Botnet Trend Report 2019-14

Botnet Trend Report 2019-14

October 12, 2020 | Mina Hao

New Trends of APT Groups

Here are three trends that shaped APT groups in 2019:

Firstly, mobile devices became common constituents of the attack surface. In 2019, MuddyWater developed malicious files against Android platforms, heading towards mobile devices. Google’s Project Zero team revealed five exploit chains deployed in the wild to attack iOS systems and noted that these exploit chains, relying on 0-day vulnerabilities, could be easily used by APT groups to target multiple iOS versions.

Secondly, security research teams have profiled APT attacks, conducted tool analysis, and upgraded detection capabilities. Also, the code of APT attack tools were sold or made public. All of these lead APT groups to keep improving their toolsets and attack methods. Such changes are reflected in the following aspects:

  • Both BITTER and MuddyWater have employed new remote access trojan (RAT).
  • To build more powerful and covert Trojans to defeat detection devices, OceanLotus constantly refines Trojans’ features such as multilevel free, memory loading, code obfuscation, and cryptography.
  • The toolkit disclosed by APT34 in 2019 differs from those made public earlier.
  • Over three years, FIN7 has constantly updated malware delivery techniques and developed and sharpened several RAT tools for better control of targets.

Thirdly, botnets are found involved in APTs. Botnets will play a vanguard role in APT attacks as their credential stealing, lateral movement, and module delivery functions can be fully utilized in those attacks to hide activity traces, allowing hackers to achieve malicious purposes under cover of them.

Predictably, in the next few years, APT attacks will be more difficult to detect and will be often found to associate with notorious botnet families.

APT and Botnet

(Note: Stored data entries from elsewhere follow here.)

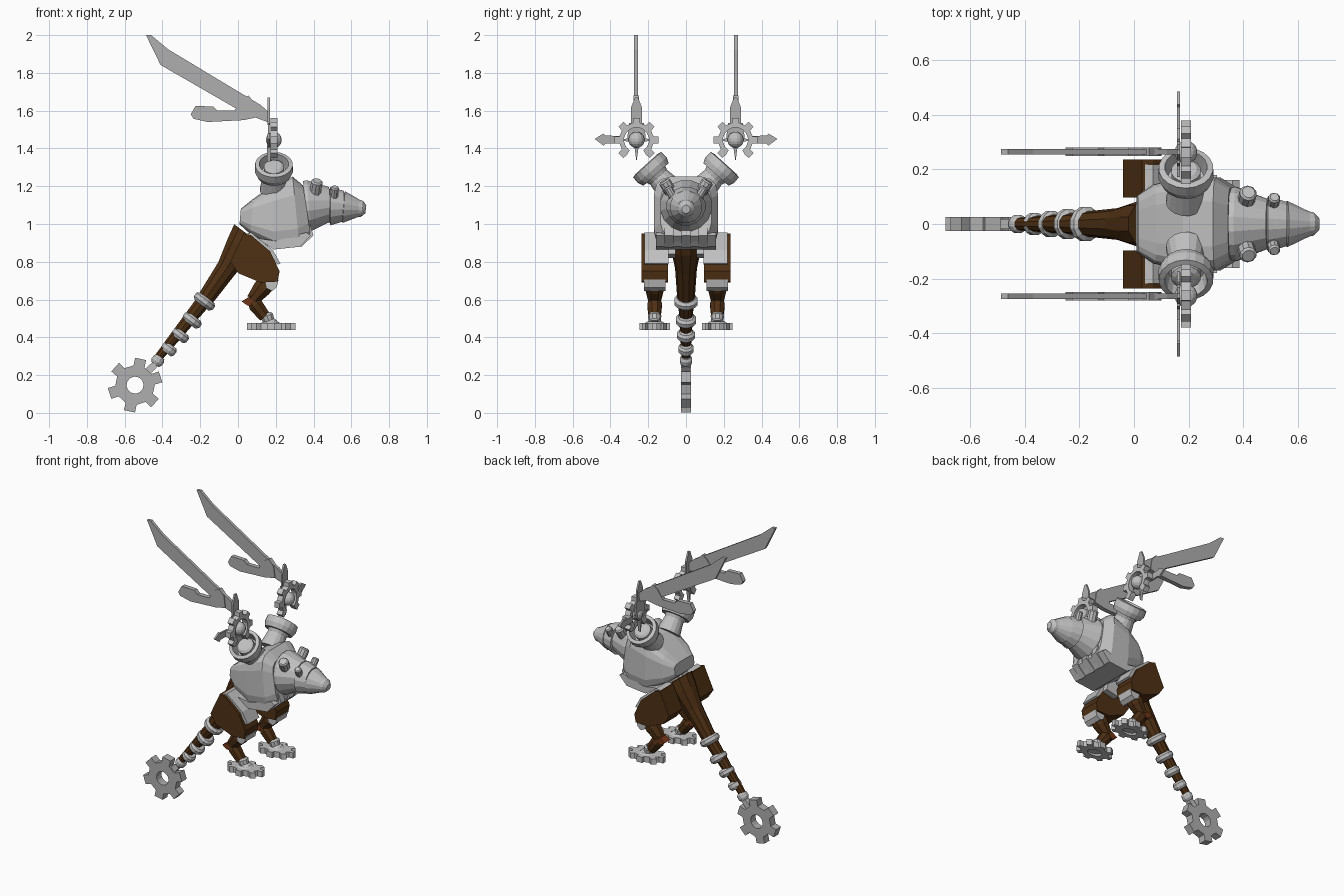
import bpy, bmesh, math
from mathutils import Vector as V

if "Cube" in bpy.data.objects:
    bpy.data.objects.remove(bpy.data.objects["Cube"])

def mat(name, rgb):
    m = bpy.data.materials.new(name)
    m.diffuse_color = (*rgb, 1)
    m.use_nodes = True
    m.node_tree.nodes["Principled BSDF"].inputs["Base Color"].default_value = m.diffuse_color
    return m

STEEL = mat("steel", (0.53, 0.53, 0.53))
BLADE = mat("blade_grey", (0.43, 0.43, 0.43))
BROWN = mat("dark_leather", (0.078, 0.030, 0.007))
RUST = mat("rust", (0.17, 0.036, 0.010))
X, Y, Z = V((1, 0, 0)), V((0, 1, 0)), V((0, 0, 1))

def finish(name, bm, m):
    bmesh.ops.recalc_face_normals(bm, faces=bm.faces[:])
    me = bpy.data.meshes.new(name)
    bm.to_mesh(me)
    bm.free()
    me.materials.append(m)
    ob = bpy.data.objects.new(name, me)
    bpy.context.collection.objects.link(ob)
    return ob

def loft(name, rings, m, closed_loop=False):
    """Skin a list of point rings; cap the ends, or join the last ring to the first."""
    bm = bmesh.new()
    vs = [[bm.verts.new(p) for p in r] for r in rings]
    n = len(vs[0])
    pairs = list(zip(vs, vs[1:])) + ([(vs[-1], vs[0])] if closed_loop else [])
    for a, b in pairs:
        for i in range(n):
            j = (i + 1) % n
            bm.faces.new((a[i], a[j], b[j], b[i]))
    if not closed_loop:
        bm.faces.new(vs[0])
        bm.faces.new(vs[-1])
    return finish(name, bm, m)

def circle(c, axis, r, n):
    axis = axis.normalized()
    u = axis.cross(Y if abs(axis.y) < 0.9 else X).normalized()
    v = axis.cross(u)
    return [c + r * (u * math.cos(t) + v * math.sin(t))
            for t in ((i + 0.5) * 2 * math.pi / n for i in range(n))]

def lathe(name, p, axis, prof, m, n=14, hollow=False):
    """Turned part: prof is (distance along axis, radius)."""
    p, axis = V(p), V(axis).normalized()
    return loft(name, [circle(p + axis * d, axis, r, n) for d, r in prof], m, hollow)

def plate(name, pts, o, u, v, thick, m):
    """Extruded flat outline in the plane u, v."""
    o, w = V(o), u.cross(v).normalized() * thick / 2
    base = [o + u * a + v * b for a, b in pts]
    return loft(name, [[p - w for p in base], [p + w for p in base]], m)

def gear(name, c, u, v, r_in, r_root, r_out, teeth, thick, m, phase=0, skip=()):
    """Toothed ring; skip lists teeth left out to make an open claw."""
    c, w = V(c), u.cross(v).normalized() * thick / 2
    sects = []
    for k in range(teeth):
        for f, r in ((-0.27, r_root), (-0.2, r_out), (0.2, r_out), (0.27, r_root)):
            a = math.radians(phase) + (k + f) * 2 * math.pi / teeth
            d = u.normalized() * math.cos(a) * u.length + v.normalized() * math.sin(a) * v.length
            if k not in skip:
                sects.append([c + d * r_in - w, c + d * r - w, c + d * r + w, c + d * r_in + w])
    return loft(name, sects, m, not skip)

def section(top, bot, w, n=16, e=0.45):
    """Boxy rounded section between a top and a bottom point in the xz plane."""
    t, b = V((top[0], 0, top[1])), V((bot[0], 0, bot[1]))
    c, h, out = (t + b) / 2, (t - b) / 2, []
    for i in range(n):
        a = (i + 0.5) * 2 * math.pi / n
        s, q = math.sin(a), math.cos(a)
        out.append(c + Y * w * math.copysign(abs(q) ** e, q) * 1.04
                   + h * math.copysign(abs(s) ** e, s) * 1.04)
    return out

# Body shell
loft("body", [section((.015, 1.08), (.008, 1.0), .10), section((.08, 1.13), (.065, .95), .14),
              section((.18, 1.20), (.19, .88), .165), section((.29, 1.245), (.325, .885), .165),
              section((.345, 1.20), (.385, .94), .13)], STEEL)
# Belly frame and chest ribs
plate("belly_frame", [(.10, .925), (.19, .865), (.33, .88), (.385, .94), (.36, .955), (.2, .91)],
      (0, 0, 0), X, Z, .32, STEEL)
for y in (-.09, 0, .09):
    plate("chest_rib", [(.33, .875), (.40, .94), (.38, 1.0), (.33, .95)], (0, y, 0), X, Z, .045, STEEL)

# Snout, stepped rings drooping towards the tip
SN = [((.355, 0, 1.095), (1, 0, .08), [(0, .135), (.02, .138), (.135, .092)]),
      ((.485, 0, 1.095), (1, 0, .0), [(0, .090), (.005, .104), (.075, .082)]),
      ((.555, 0, 1.09), (1, 0, -.08), [(0, .07), (.005, .086), (.085, .047)]),
      ((.635, 0, 1.083), (1, 0, -.12), [(0, .048), (.022, .043), (.042, .022)])]
for p, a, prof in SN:
    lathe("snout_ring", p, a, prof, STEEL, 16)

# Tail base, core and bands
def tail_pt(t):
    return V((.03, 0, .91)).lerp(V((-.50, 0, .20)), t)
TD = V((-.60, 0, -.80))
loft("tail_base", [circle(V(p), TD, r, 10) for p, r in
                   (((.045, 0, .95), .085), ((.01, 0, .88), .082), ((-.06, 0, .765), .058),
                    ((-.175, 0, .60), .046))], BROWN)
lathe("tail_core", (-.15, 0, .63), V((-.29, 0, -.36)), [(0, .044), (.46, .022)], BROWN, 10)
for x, z, r in ((-.178, .59, .064), (-.243, .49, .056), (-.305, .41, .049), (-.365, .337, .042), (-.425, .277, .034)):
    lathe("tail_band", V((x, 0, z)) - TD * .02, TD, [(-.005, r * .75), (.008, r), (.03, r), (.045, r * .75)], STEEL, 12)
plate("tail_shank", [(-.42, .30), (-.40, .275), (-.50, .165), (-.53, .195)], (0, 0, 0), X, Z, .035, STEEL)
gear("tail_gear", (-.545, 0, .147), X, Z, .045, .105, .145, 6, .052, BLADE, 18)

for s in (1, -1):
    side = "left" if s > 0 else "right"
    # Studs on the snout
    lathe(side + "_large_stud", (.405, s * .07, 1.15), (.15, s * .5, .85), [(0, .032), (.085, .032), (.093, .024)], STEEL, 10)
    lathe(side + "_small_stud", (.505, s * .06, 1.13), (.12, s * .5, .85), [(0, .022), (.07, .022), (.077, .016)], STEEL, 10)

    # Shoulder socket: neck, hollow cup and plug
    ax = V((0, s * .67, .74))
    c = V((.19, s * .165, 1.27))
    lathe(side + "_shoulder_neck", c - ax * .12, ax, [(0, .075), (.09, .06), (.12, .072)], STEEL, 16)
    lathe(side + "_shoulder_cup", c, ax, [(-.01, .065), (-.01, .09), (.02, .102), (.06, .10), (.065, .078), (.01, .07)],
          STEEL, 18, True)
    lathe(side + "_shoulder_plug", c, ax, [(-.02, .055), (.045, .055), (.055, .04)], STEEL, 14)

    # Floating hand: ball, open gear, claws
    h = V((.19, s * .262, 1.445))
    bm = bmesh.new()
    bmesh.ops.create_uvsphere(bm, u_segments=14, v_segments=9, radius=.043)
    bmesh.ops.translate(bm, verts=bm.verts[:], vec=h)
    finish(side + "_hand_ball", bm, STEEL)
    gear(side + "_hand_gear", h, Y, Z, .066, .092, .118, 8, .038, STEEL, -90, (0,))
    b = h - X * .027
    plate(side + "_hand_back", [(-.05, 0), (0, -.05), (.05, 0), (.04, .09), (-.04, .09)], b, Y, Z, .01, BLADE)
    plate(side + "_top_claw", [(-.03, .08), (.03, .08), (.03, .17), (.008, .225), (-.008, .225), (-.03, .17)],
          b, Y, Z, .012, BLADE)
    plate(side + "_side_claw", [(.085, -.02), (.165, -.02), (.175, -.03), (.222, .005), (.175, .034), (.165, .024), (.085, .02)],
          b, Y * s, Z, .012, BLADE)
    plate(side + "_low_claw", [(-.012, -.03), (0, -.115), (.012, -.03)], b, Y, Z, .02, BLADE)
    for t in (-1, 1):
        plate(side + "_inner_claw", [(.03 * t, -.012), (.09 * t, 0), (.03 * t, .012)], b, Y, Z, .012, BLADE)
    # Long and short feather blades
    plate(side + "_long_blade", [(-.487, 2.0), (-.46, 2.0), (-.37, 1.925), (.02, 1.69), (.12, 1.63), (.16, 1.595),
                                 (.155, 1.54), (.07, 1.572), (-.02, 1.617), (-.41, 1.842)],
          (0, s * .264, 0), X, Z, .02, BLADE)
    plate(side + "_short_blade", [(-.25, 1.58), (-.225, 1.625), (-.13, 1.622), (-.11, 1.60), (-.02, 1.60), (.02, 1.66),
                                  (.055, 1.68), (.09, 1.64), (.10, 1.565), (.03, 1.55), (-.16, 1.54), (-.235, 1.557)],
          (0, s * .264, 0), X, Z, .03, BLADE)

    # Leg: thigh box, hip plate, knee, calf, shin
    y = s * .166
    plate(side + "_thigh", [(.03, .95), (.07, .94), (.17, .855), (.22, .75), (.21, .695), (.12, .69), (.0, .74), (-.04, .80)],
          (0, y, 0), X, Z, .14, BROWN)
    plate(side + "_hip_plate", [(.03, .945), (.07, .955), (.185, .862), (.225, .79), (.21, .785), (.165, .85), (.06, .935)],
          (0, y - s * .01, 0), X, Z, .125, STEEL)
    plate(side + "_hip_joint", [(.06, .92), (.15, .92), (.17, .84), (.08, .82)], (0, s * .085, 0), X, Z, .06, STEEL)
    plate(side + "_knee_cap", [(.14, .705), (.215, .705), (.205, .665), (.18, .645), (.15, .66)],
          (0, y, 0), X, Z, .115, STEEL)
    lathe(side + "_calf", (.165, y, .705), (-.095, 0, -.115), [(0, .05), (.06, .052), (.14, .036)], BROWN, 8)
    plate(side + "_heel_joint", [(.02, .59), (.07, .622), (.095, .60), (.085, .565), (.05, .568)],
          (0, y, 0), X, Z, .06, RUST)
    lathe(side + "_shin", (.075, y, .595), (.07, 0, -.09), [(0, .03), (.03, .042), (.11, .034)], BROWN, 8)
    lathe(side + "_ankle", (.148, y, .525), (.1, 0, -.25), [(0, .028), (.012, .036), (.04, .032), (.055, .045)], STEEL, 10)
    # Gear foot, longer than wide
    gear(side + "_foot_gear", (.175, y, .458), X, Y * .63, .05, .1, .13, 8, .038, STEEL, 0)
    lathe(side + "_foot_hub", (.172, y, .452), (0, 0, 1), [(0, .055), (.022, .055), (.032, .04)], STEEL, 12)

Lazarus Group is an APT group that began to target multiple sectors at least from 2009, including finance organizations, governments, and non-government organizations.

This organization is perfecting an attack framework dubbed Anchor.

Among components delivered by Anchor, there is one tool that is nearly the same as an attack component of TrickBot. And all captured C&C servers are those of TrickBot. Therefore, we infer that Anchor is only a child project of TrickBot and still uses its C&C servers and components.

APT33 is an APT group that began to carry out attacks at least from 2013, mainly against aviation and energy sectors. Recently, this organization was revealed to use a botnet to hit a tiny range of targets. In this round of attack, this organization used about 12 C&C servers and adopted a multilevel obfuscation technique to obscure its real behavior .

This kind of behavior is very common in activities of botnets. It is predicted that this kind of attack will become increasingly prevalent, allowing APT groups to use common threats like botnets to obscure their traces and persistently penetrate and hit their desired targets.

APT and CVE

As an attack group with high skills, APT groups are ready to try and exploit vulnerabilities that are newly revealed or not yet made known to the public. In 2019, multiple APT groups set out to design kill chains based on the WinRAR vulnerability (CVE-2018-20250). Some attempted to exploit the CVE-2019-0604 vulnerability to target the affected SharePoint versions. Besides, certain organizations tried to use vulnerabilities like CVE-2019-0797, CVE-2019-0859, CVE-2019-11510, CVE-2019-11539, and CVE-2018-
13379.

A directory traversal vulnerability (CVE-2018-20250) in the common compression software WinRAR stole the spotlight in 2019. Via a malformed relative path, the attacker instructed the vulnerable WinRAR to decompress compressed files in the ACE format to the specified absolute path. After that, the attacker implemented code execution through system file replacement. Via a compressed file, this vulnerability can be easily used together with spear phishing emails. No wonder that OceanLotus and MuddyWater among other APT groups have rapidly crafted and dropped exploit payloads based on this vulnerability to launch lightning-fast attacks against target users with incomplete email protection and software update policies.

The remote code execution vulnerability (CVE-2019-0604) in Microsoft SharePoint is also a highly sought-after one. Via a specially crafted request, an attacker could exploit this vulnerability to execute arbitrary code on an affected SharePointer server. Since Microsoft disclosed this vulnerability, Turla and FIN7, among other APT groups, have crafted related tools and made attack attempts.

To be continued.